Required work: In the following listing, find the lines containing "inner" and report them.
-*-*-
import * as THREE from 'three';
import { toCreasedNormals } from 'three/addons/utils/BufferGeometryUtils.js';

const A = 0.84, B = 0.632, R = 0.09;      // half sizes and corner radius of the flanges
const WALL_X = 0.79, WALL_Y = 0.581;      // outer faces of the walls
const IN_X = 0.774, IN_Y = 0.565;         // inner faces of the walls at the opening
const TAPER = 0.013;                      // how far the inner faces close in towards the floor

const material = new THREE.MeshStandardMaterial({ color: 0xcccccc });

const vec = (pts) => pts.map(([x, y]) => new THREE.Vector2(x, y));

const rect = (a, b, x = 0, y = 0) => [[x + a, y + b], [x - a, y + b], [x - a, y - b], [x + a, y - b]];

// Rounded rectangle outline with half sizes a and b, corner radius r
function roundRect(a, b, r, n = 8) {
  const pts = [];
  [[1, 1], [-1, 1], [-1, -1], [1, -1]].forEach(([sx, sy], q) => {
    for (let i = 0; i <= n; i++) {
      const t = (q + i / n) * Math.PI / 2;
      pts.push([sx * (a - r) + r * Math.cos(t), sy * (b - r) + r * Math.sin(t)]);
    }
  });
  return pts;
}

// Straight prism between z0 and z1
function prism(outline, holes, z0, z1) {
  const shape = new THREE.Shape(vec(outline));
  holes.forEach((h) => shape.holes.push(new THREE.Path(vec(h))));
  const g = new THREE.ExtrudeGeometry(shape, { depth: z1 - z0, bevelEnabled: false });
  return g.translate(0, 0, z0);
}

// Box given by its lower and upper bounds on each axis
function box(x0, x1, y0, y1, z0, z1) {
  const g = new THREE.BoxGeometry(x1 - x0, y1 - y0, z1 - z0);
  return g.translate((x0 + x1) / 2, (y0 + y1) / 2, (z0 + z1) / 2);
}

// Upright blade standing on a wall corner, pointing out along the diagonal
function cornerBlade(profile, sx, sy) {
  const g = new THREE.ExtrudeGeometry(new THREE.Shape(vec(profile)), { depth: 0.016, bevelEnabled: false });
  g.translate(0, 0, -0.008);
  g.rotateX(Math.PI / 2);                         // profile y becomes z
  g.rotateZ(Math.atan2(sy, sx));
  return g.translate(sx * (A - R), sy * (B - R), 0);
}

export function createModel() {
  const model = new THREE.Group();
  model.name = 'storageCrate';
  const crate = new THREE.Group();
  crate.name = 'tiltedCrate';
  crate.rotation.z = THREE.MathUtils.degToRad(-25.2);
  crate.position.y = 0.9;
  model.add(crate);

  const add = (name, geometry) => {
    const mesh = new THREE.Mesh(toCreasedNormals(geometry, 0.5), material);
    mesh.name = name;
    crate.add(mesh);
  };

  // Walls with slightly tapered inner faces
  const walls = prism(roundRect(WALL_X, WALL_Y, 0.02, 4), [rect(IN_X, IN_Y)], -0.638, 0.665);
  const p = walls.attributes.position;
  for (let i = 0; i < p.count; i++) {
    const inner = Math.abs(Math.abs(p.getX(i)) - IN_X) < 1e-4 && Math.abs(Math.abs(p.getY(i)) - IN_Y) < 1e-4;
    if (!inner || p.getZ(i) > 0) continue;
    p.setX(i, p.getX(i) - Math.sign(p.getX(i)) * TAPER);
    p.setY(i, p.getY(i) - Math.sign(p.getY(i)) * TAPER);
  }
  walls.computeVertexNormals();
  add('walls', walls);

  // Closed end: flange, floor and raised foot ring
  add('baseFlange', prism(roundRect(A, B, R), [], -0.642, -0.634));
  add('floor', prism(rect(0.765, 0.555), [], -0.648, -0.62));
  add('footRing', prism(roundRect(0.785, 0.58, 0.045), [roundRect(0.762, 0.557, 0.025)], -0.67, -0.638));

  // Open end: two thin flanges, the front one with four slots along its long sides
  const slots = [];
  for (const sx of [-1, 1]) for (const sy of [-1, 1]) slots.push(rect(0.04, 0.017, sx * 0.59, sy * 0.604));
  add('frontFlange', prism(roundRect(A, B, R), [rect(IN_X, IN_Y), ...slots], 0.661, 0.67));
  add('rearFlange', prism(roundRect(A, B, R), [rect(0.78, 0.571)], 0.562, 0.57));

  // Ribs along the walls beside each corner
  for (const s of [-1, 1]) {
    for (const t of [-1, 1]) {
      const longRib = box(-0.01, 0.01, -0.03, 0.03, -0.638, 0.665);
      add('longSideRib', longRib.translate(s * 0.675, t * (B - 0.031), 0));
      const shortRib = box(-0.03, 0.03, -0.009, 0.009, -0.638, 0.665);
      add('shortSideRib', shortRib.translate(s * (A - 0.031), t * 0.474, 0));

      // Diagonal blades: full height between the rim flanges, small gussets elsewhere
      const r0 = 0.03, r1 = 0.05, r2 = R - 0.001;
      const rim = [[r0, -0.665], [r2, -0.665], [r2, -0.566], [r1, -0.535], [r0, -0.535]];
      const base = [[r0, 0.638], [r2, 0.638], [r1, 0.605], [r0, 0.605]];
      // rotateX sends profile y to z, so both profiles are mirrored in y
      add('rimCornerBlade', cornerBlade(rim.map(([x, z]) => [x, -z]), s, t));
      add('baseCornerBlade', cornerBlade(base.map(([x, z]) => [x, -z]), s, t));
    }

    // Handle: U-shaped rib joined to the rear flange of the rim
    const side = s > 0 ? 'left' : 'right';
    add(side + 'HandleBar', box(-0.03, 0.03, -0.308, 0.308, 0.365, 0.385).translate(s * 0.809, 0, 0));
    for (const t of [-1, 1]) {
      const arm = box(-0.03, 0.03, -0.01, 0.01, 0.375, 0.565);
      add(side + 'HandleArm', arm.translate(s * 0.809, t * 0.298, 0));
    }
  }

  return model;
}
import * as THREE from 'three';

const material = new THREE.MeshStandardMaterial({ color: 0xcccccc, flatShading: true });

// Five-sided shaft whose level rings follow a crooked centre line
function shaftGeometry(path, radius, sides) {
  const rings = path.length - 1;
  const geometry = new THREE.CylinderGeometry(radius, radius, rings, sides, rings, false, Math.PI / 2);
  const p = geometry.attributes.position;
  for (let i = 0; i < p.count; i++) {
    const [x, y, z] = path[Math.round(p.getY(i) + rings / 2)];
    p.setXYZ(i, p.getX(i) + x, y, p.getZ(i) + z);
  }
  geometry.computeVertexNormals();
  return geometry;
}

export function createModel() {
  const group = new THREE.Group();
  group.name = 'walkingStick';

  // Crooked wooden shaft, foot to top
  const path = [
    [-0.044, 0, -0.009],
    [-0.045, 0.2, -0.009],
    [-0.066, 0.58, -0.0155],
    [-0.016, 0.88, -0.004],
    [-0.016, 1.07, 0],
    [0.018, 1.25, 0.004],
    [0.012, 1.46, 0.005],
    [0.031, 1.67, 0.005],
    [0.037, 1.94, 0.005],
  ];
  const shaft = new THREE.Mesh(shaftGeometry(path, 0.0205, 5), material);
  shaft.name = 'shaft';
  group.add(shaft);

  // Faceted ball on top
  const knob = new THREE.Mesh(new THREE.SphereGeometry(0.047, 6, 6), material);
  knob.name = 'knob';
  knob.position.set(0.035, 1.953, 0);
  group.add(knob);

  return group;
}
-*-*-
Result of this task:
const IN_X = 0.774, IN_Y = 0.565;         // inner faces of the walls at the opening
const TAPER = 0.013;                      // how far the inner faces close in towards the floor
  // Walls with slightly tapered inner faces
    const inner = Math.abs(Math.abs(p.getX(i)) - IN_X) < 1e-4 && Math.abs(Math.abs(p.getY(i)) - IN_Y) < 1e-4;
    if (!inner || p.getZ(i) > 0) continue;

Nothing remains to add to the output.